[Data excerpts]
------------------------------------------------------------

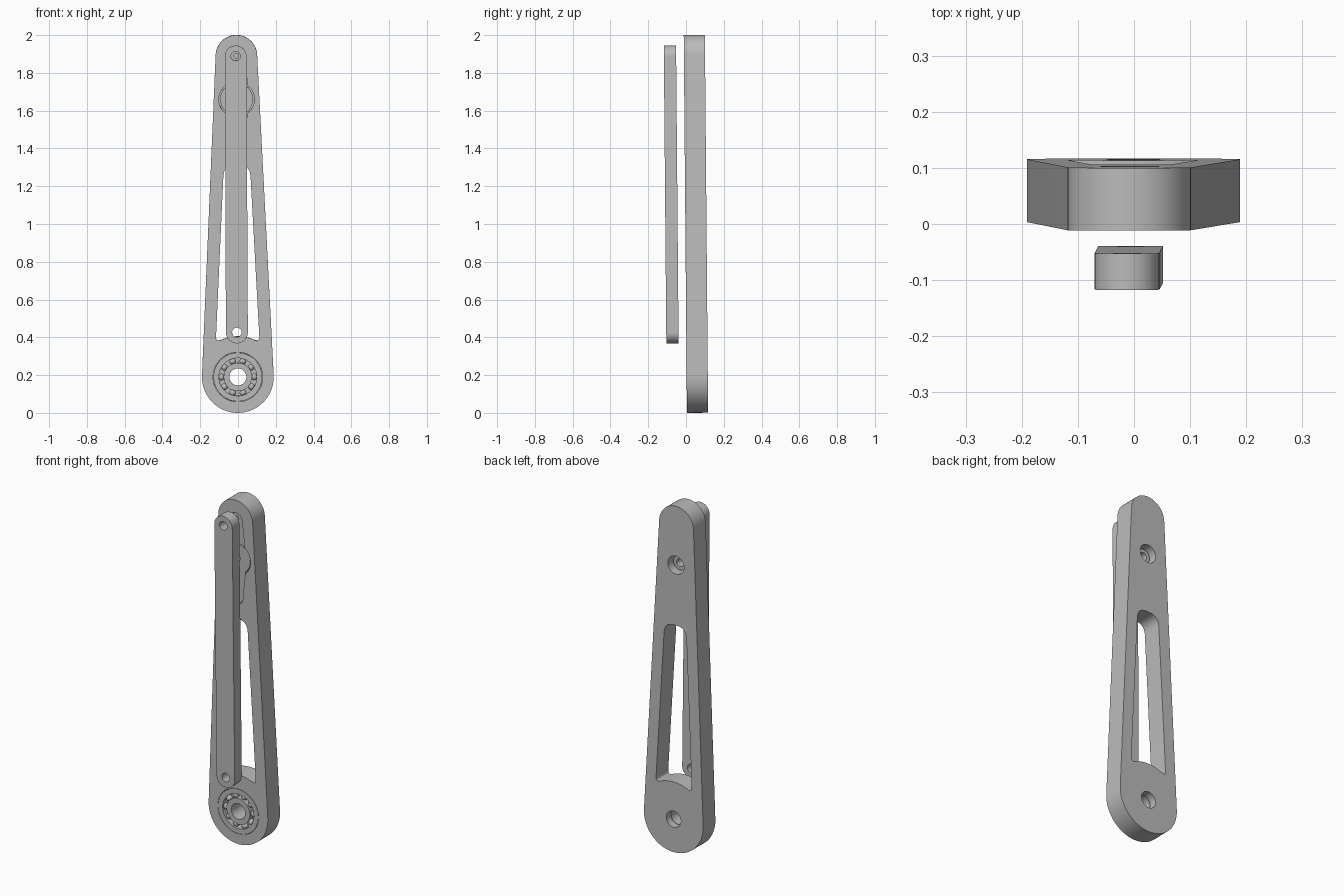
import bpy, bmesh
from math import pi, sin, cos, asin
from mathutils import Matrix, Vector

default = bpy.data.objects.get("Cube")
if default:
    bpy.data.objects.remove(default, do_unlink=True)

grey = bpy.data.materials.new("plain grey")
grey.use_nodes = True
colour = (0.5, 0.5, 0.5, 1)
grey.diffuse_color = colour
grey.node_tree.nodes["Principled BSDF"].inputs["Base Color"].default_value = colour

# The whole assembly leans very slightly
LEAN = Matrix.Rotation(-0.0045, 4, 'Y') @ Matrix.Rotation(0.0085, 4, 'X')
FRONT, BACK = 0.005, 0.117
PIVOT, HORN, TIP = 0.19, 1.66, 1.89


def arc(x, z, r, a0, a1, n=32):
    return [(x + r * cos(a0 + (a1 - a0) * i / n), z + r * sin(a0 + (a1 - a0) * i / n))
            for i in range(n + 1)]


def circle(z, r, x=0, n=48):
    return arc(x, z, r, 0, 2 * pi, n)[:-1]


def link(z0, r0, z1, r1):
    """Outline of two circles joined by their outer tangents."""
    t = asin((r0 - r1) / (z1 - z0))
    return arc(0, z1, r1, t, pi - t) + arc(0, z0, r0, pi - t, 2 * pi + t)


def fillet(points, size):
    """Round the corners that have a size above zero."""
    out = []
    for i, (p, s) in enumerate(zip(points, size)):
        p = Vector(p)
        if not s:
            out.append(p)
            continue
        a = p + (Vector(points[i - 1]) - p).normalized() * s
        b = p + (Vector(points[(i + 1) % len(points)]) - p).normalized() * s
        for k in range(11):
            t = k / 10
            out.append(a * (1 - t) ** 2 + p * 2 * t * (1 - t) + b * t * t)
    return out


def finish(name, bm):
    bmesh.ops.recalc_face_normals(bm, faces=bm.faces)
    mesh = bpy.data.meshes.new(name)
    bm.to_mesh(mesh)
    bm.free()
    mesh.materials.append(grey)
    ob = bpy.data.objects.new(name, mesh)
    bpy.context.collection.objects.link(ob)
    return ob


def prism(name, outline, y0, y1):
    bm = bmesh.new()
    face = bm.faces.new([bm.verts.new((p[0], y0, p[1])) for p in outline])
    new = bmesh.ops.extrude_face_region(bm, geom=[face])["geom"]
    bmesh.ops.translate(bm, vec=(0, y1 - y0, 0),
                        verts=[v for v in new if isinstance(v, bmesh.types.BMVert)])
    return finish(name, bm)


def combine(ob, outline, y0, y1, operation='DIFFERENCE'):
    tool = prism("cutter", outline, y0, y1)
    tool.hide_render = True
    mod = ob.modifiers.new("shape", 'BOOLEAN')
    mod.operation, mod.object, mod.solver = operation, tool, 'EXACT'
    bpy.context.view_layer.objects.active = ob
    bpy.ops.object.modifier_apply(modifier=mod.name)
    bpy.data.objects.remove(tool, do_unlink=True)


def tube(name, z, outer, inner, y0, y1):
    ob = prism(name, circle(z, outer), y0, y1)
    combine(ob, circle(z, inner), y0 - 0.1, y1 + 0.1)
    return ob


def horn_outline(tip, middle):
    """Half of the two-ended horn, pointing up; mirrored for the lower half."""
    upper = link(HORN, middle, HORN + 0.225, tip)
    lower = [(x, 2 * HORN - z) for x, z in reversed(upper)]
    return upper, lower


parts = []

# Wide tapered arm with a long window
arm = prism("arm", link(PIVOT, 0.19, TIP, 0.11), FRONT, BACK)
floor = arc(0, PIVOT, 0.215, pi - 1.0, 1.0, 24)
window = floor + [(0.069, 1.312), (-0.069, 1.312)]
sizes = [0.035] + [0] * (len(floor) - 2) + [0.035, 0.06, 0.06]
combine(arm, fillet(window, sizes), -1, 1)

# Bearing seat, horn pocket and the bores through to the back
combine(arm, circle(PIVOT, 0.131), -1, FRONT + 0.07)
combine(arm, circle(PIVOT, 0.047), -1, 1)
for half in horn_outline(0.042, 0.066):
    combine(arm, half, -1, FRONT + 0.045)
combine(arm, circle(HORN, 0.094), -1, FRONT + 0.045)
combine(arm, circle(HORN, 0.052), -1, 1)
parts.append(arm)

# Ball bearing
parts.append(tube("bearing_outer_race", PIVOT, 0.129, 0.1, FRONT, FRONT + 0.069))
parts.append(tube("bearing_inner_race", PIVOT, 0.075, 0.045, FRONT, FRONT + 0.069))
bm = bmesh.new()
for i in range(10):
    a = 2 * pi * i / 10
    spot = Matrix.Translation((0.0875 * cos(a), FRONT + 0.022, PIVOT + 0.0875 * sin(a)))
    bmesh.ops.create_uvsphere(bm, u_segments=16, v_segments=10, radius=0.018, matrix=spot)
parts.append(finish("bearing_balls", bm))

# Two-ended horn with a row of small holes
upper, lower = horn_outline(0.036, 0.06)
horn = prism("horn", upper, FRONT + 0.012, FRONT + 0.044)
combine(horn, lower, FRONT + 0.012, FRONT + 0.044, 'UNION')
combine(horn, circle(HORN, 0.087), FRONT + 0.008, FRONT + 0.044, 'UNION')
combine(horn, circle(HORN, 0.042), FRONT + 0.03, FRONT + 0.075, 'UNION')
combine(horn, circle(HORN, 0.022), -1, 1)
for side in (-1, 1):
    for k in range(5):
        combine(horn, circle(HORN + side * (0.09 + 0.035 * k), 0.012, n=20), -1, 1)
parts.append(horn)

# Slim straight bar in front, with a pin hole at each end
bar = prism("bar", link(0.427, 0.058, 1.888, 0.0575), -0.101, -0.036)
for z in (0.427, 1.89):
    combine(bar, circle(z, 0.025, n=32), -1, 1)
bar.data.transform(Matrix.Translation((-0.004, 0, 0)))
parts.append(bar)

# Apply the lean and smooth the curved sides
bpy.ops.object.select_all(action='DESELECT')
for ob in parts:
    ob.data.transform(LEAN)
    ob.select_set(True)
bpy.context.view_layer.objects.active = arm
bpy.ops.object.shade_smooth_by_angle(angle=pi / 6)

------------------------------------------------------------

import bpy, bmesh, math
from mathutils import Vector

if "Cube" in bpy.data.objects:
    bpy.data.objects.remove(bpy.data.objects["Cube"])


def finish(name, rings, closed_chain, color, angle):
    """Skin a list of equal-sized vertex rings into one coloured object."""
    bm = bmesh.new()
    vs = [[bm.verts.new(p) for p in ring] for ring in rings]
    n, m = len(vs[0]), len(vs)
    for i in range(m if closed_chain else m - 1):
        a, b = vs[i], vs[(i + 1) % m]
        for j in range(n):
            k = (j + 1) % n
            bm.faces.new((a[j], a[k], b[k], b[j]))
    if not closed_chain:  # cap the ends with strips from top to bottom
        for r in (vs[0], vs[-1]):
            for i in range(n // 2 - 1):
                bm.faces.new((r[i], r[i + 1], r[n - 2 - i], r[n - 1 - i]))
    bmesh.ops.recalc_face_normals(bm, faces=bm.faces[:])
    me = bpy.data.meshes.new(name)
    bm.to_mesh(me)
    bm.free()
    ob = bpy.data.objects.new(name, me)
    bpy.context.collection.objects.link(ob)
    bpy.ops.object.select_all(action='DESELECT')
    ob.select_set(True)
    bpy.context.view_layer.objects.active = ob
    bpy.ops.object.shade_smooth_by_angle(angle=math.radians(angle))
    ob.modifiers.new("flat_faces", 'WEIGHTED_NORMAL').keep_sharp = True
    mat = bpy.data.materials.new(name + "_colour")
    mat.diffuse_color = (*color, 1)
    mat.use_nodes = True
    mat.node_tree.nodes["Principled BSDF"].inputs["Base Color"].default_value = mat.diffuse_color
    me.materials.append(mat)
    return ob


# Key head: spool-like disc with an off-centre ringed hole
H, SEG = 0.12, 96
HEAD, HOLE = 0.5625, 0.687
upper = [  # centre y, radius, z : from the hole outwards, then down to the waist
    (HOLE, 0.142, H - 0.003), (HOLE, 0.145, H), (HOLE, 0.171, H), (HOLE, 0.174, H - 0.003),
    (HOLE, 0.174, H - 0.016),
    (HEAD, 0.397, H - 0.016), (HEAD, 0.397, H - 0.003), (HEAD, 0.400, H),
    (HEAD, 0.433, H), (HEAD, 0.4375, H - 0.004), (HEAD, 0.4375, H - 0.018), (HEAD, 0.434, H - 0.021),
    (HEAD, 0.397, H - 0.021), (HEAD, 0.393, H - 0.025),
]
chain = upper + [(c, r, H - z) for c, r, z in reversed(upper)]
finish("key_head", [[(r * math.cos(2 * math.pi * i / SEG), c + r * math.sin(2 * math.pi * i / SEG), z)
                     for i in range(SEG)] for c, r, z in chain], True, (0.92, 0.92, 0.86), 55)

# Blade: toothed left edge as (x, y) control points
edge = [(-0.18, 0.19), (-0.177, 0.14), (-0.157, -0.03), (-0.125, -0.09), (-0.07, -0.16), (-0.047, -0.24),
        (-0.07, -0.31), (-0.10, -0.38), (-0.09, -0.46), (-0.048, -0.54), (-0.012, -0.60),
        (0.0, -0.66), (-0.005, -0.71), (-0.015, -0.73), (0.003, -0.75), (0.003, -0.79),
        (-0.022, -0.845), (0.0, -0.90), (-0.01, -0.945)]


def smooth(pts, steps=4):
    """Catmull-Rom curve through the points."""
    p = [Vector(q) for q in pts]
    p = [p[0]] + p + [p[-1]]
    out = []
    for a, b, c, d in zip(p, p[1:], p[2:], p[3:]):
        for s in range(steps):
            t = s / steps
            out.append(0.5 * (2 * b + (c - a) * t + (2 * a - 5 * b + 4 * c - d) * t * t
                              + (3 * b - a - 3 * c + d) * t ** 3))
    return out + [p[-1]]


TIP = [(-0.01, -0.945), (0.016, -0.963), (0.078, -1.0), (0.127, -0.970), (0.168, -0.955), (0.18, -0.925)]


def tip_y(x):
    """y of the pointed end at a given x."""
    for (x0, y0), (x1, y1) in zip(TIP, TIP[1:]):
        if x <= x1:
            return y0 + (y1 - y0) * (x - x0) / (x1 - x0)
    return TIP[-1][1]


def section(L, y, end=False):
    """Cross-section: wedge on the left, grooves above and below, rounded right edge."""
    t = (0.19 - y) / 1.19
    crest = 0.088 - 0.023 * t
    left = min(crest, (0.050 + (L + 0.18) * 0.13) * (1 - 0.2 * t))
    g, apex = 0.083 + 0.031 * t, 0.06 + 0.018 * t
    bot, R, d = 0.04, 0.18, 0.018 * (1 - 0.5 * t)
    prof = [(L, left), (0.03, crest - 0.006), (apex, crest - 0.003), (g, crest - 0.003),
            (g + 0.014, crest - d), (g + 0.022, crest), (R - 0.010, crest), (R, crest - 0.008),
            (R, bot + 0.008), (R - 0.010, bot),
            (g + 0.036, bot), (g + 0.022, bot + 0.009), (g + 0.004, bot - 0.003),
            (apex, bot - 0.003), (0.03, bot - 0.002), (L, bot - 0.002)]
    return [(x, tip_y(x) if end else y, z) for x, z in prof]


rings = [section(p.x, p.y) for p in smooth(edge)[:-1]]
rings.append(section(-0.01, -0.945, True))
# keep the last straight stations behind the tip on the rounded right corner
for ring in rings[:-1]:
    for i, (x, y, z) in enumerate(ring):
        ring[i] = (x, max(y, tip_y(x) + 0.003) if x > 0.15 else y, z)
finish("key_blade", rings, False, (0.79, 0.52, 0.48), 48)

------------------------------------------------------------

# About this task
Report every line of the records that contains the word "bmesh".

# Your response
import bpy, bmesh
    bmesh.ops.recalc_face_normals(bm, faces=bm.faces)
    bm = bmesh.new()
    new = bmesh.ops.extrude_face_region(bm, geom=[face])["geom"]
    bmesh.ops.translate(bm, vec=(0, y1 - y0, 0),
                        verts=[v for v in new if isinstance(v, bmesh.types.BMVert)])
bm = bmesh.new()
    bmesh.ops.create_uvsphere(bm, u_segments=16, v_segments=10, radius=0.018, matrix=spot)
import bpy, bmesh, math
    bm = bmesh.new()
    bmesh.ops.recalc_face_normals(bm, faces=bm.faces[:])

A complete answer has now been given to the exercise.